Generator set market projected to rebound in 2017
IHS Markit projects a return to growth in 2017 for the generator set market as oil prices rise and industrial capital expenditure (CapEx) improve.
The global market for generator sets, used for backup and onsite power generation, has been extremely volatile in recent years. For most suppliers 2015 was a difficult year, because of weak demand resulting from falling oil and commodity prices. Increased competition and overcapacity further contributed to a 12.6% decline in global generator set revenue in 2015, from $17.9 billion in 2014 to $15.7 billion in 2015.
Due to several challenges revenue is forecast to decline by an additional 2.3% in 2016. However, IHS Markit projects a return to growth in 2017, as oil prices rise and industrial capital expenditure (CapEx) improve. From 2015 to 2020, generator set revenue is forecast to grow modestly with a 4.3% compound annual growth rate (CAGR) to around $19.3 billion.
Revenue from the infrastructure, marine and shipbuilding, oil and gas, and power industry sectors is forecast to grow faster than the average, led by infrastructure and oil and gas (midstream) which are expected to grow at a compound annual growth rate (CAGR) of 6.5 and 6.3%, respectively, from 2015 to 2020. Large infrastructure projects across Asia and the Middle East will continue to drive generator set sales.
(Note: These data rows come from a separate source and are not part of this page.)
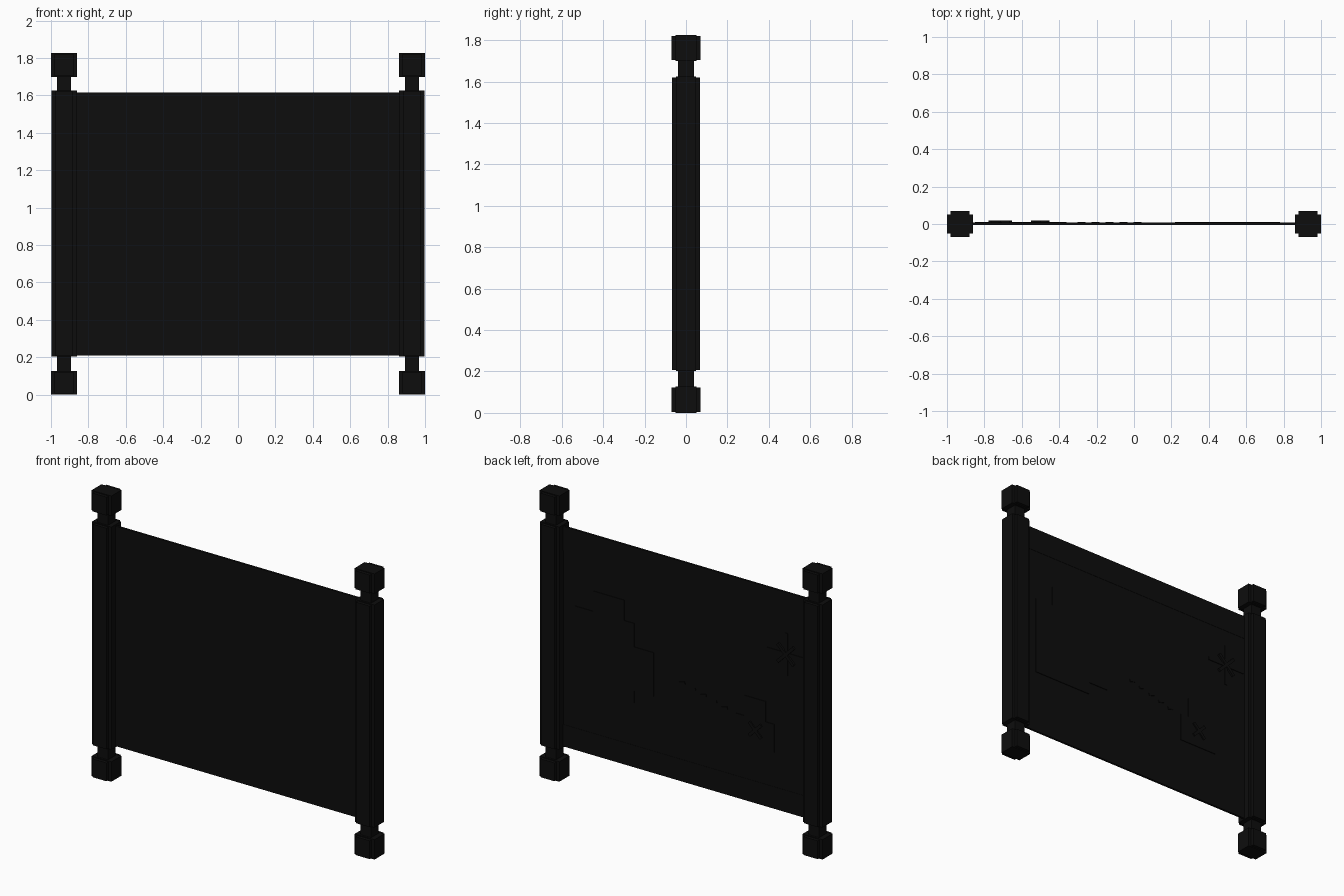
import bpy, math

cube = bpy.data.objects.get("Cube")
if cube:
    bpy.data.objects.remove(cube, do_unlink=True)

black = bpy.data.materials.new("near black")
black.use_nodes = True
colour = (0.004, 0.004, 0.004, 1)
black.diffuse_color = colour
black.node_tree.nodes["Principled BSDF"].inputs["Base Color"].default_value = colour


def box(name, x, y, z, turn=0):
    """Box from (low, high) ranges, turned in the sheet plane by degrees."""
    ranges = (x, y, z)
    bpy.ops.mesh.primitive_cube_add(size=1, location=[sum(r) / 2 for r in ranges])
    ob = bpy.context.object
    ob.name = name
    ob.scale = [r[1] - r[0] for r in ranges]
    bpy.ops.object.transform_apply(location=False, rotation=False, scale=True)
    ob.rotation_euler.y = math.radians(turn)
    ob.data.materials.append(black)
    return ob


def stepped_post(name, x, low, high, half):
    """Two crossed boxes giving a round post with stepped corners."""
    inner, lip = half - 0.02, 0.005
    box(name + "_wide", (x - half, x + half), (-inner, inner), (low, high))
    box(name + "_deep", (x - inner, x + inner), (-half, half), (low + lip, high - lip))


# Rods with knobs at both ends
HEIGHT = 1.825
for side, x in (("left", 0.93), ("right", -0.93)):
    box(side + "_rod_core", (x - 0.038, x + 0.038), (-0.038, 0.038), (0.1, 1.73))
    stepped_post(side + "_paper_roll", x, 0.203, 1.625, 0.068)
    stepped_post(side + "_bottom_knob", x, 0, 0.127, 0.07)
    stepped_post(side + "_top_knob", x, HEIGHT - 0.127, HEIGHT, 0.07)

# Unrolled sheet and its border bands on the back
BACK = 0.007
LOW_RELIEF = (BACK - 0.002, 0.012)
HIGH_RELIEF = (BACK - 0.002, 0.02)
box("sheet", (-0.87, 0.87), (-0.005, BACK), (0.21, 1.615))
for name, z in (("bottom_border", (0.21, 0.35)), ("top_border", (1.46, 1.615))):
    box(name, (-0.87, 0.87), (BACK - 0.002, BACK + 0.002), z)

# Raised land shapes
box("large_island", (0.36, 0.78), LOW_RELIEF, (0.62, 1.13))
box("large_island_north", (0.43, 0.65), LOW_RELIEF, (1.12, 1.26))
box("large_island_cape", (0.22, 0.37), LOW_RELIEF, (0.70, 0.98))
box("small_island", (-0.63, -0.36), LOW_RELIEF, (0.57, 0.75))
box("small_island_north", (-0.57, -0.42), LOW_RELIEF, (0.74, 0.88))

# Dotted trail between the islands
for i in range(5):
    x, z = 0.02 - 0.075 * i, 0.84 - 0.02 * i
    box("trail_dash", (x - 0.02, x + 0.02), LOW_RELIEF, (z - 0.008, z + 0.008), 15)


def crossed_bars(name, x, z, length, width, depth, turn):
    for angle in (turn, turn + 90):
        box(name, (x - length / 2, x + length / 2), depth,
            (z - width / 2, z + width / 2), angle)


# Cross mark and compass
crossed_bars("cross_mark", -0.5, 0.68, 0.12, 0.02, HIGH_RELIEF, 45)
crossed_bars("compass_main_point", -0.715, 1.22, 0.27, 0.02, LOW_RELIEF, 0)
crossed_bars("compass_small_point", -0.715, 1.22, 0.16, 0.02, HIGH_RELIEF, 45)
The marine sector is also forecast to return to growth, after several years of decline.
Supply has become more concentrated due to several mergers and acquisitions that occurred over the past few years in North America. However, supply to individual countries and regions is still quite fragmented, with hundreds of small generator set assemblers vying for business around the world. The road ahead is bumpy for generator set suppliers in the short term; but growth prospects appear favorable from 2017 onward, assuming a return to higher oil price levels and increased capital investment.
– See additional stories linked below.
See additional stories from IHS linked below.
Original content can be found at Oil and Gas Engineering.